Texas is suing the federal Food and Drug Administration over a months-long delay in access to drugs the state uses in lethal injections.
State Attorney General Ken Paxton (R) said Wednesday his office filed suit to gain access to hundreds of doses of thiopental sodium, which the FDA intercepted more than 17 months ago. The FDA said at the time that the drug was not approved for use in humans, and therefore the shipment the state ordered could not be imported.
The FDA has not issued a final decision on whether Texas’s purchase of thiopental sodium fell under a law enforcement exemption for new drug approvals. Paxton said the delay has gone on too long.
“There are only two reasons why the FDA would take 17 months to make a final decision on Texas’s importation of thiopental sodium: gross incompetence or willful obstruction,” Paxton said in a statement. “My office will not allow the FDA to sit on its hands and thereby impair Texas’s responsibility to carry out its law enforcement duties.”
States that still implement the death penalty have had trouble finding drugs necessary to carry out lethal injections in recent years. American pharmaceutical companies have largely stopped making drugs used in lethal injections, and European pharmaceutical companies have refused to sell drugs for use in executions after the European Union banned exports in 2011.
An overdose of thiopental sodium, a barbiturate, paralyzes muscles and stops the heart. It had once been used as part of a three-drug cocktail to carry out executions, but states have increasingly used the drug alone as the other two elements have become unavailable.
The FDA intercepted separate shipments of the drug, purchased by Texas and Arizona, at airports in Houston and Phoenix in 2015. The agency said it was acting on a court-ordered injunction against importing the drug.

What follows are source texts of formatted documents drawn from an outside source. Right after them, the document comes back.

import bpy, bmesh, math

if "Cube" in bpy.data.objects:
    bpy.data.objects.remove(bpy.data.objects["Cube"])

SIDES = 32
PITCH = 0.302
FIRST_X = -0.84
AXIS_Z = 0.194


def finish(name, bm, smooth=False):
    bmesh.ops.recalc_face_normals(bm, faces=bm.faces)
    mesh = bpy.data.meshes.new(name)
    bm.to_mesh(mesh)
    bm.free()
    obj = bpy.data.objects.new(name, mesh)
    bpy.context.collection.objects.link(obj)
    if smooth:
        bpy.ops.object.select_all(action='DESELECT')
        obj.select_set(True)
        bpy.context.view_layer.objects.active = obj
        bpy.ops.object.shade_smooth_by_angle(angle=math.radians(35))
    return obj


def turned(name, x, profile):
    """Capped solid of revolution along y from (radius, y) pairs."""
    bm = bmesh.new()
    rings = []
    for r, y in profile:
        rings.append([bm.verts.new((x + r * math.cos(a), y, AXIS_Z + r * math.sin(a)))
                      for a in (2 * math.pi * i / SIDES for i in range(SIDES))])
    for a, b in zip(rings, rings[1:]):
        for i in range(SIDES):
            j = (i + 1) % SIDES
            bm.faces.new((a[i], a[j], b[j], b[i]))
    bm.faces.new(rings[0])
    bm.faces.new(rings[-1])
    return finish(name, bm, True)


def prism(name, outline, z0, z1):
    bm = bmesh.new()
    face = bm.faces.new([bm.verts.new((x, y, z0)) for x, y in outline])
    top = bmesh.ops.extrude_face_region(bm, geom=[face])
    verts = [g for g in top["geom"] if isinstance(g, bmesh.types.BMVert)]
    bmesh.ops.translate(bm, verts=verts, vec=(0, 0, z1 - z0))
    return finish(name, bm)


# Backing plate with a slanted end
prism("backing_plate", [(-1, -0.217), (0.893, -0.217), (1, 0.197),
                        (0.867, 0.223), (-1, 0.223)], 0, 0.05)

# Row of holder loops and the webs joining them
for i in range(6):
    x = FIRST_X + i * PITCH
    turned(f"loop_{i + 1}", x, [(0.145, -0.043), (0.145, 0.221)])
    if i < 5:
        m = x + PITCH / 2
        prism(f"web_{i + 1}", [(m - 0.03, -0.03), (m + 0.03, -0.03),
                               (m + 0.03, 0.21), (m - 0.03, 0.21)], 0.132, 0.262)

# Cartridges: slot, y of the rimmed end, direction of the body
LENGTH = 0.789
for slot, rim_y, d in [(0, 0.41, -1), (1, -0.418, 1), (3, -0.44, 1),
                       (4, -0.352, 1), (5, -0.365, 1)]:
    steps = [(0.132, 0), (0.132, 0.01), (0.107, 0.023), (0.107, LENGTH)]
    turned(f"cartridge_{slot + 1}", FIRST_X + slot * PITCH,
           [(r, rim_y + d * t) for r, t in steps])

After the Supreme Court once again allowed the death penalty to be implemented in 1976, Texas became the first state to kill a condemned prisoner by lethal injection. Since then, Texas has executed 538 people, more than any other state. More than 250 people are still on death row in Texas, according to the Death Penalty Information Center.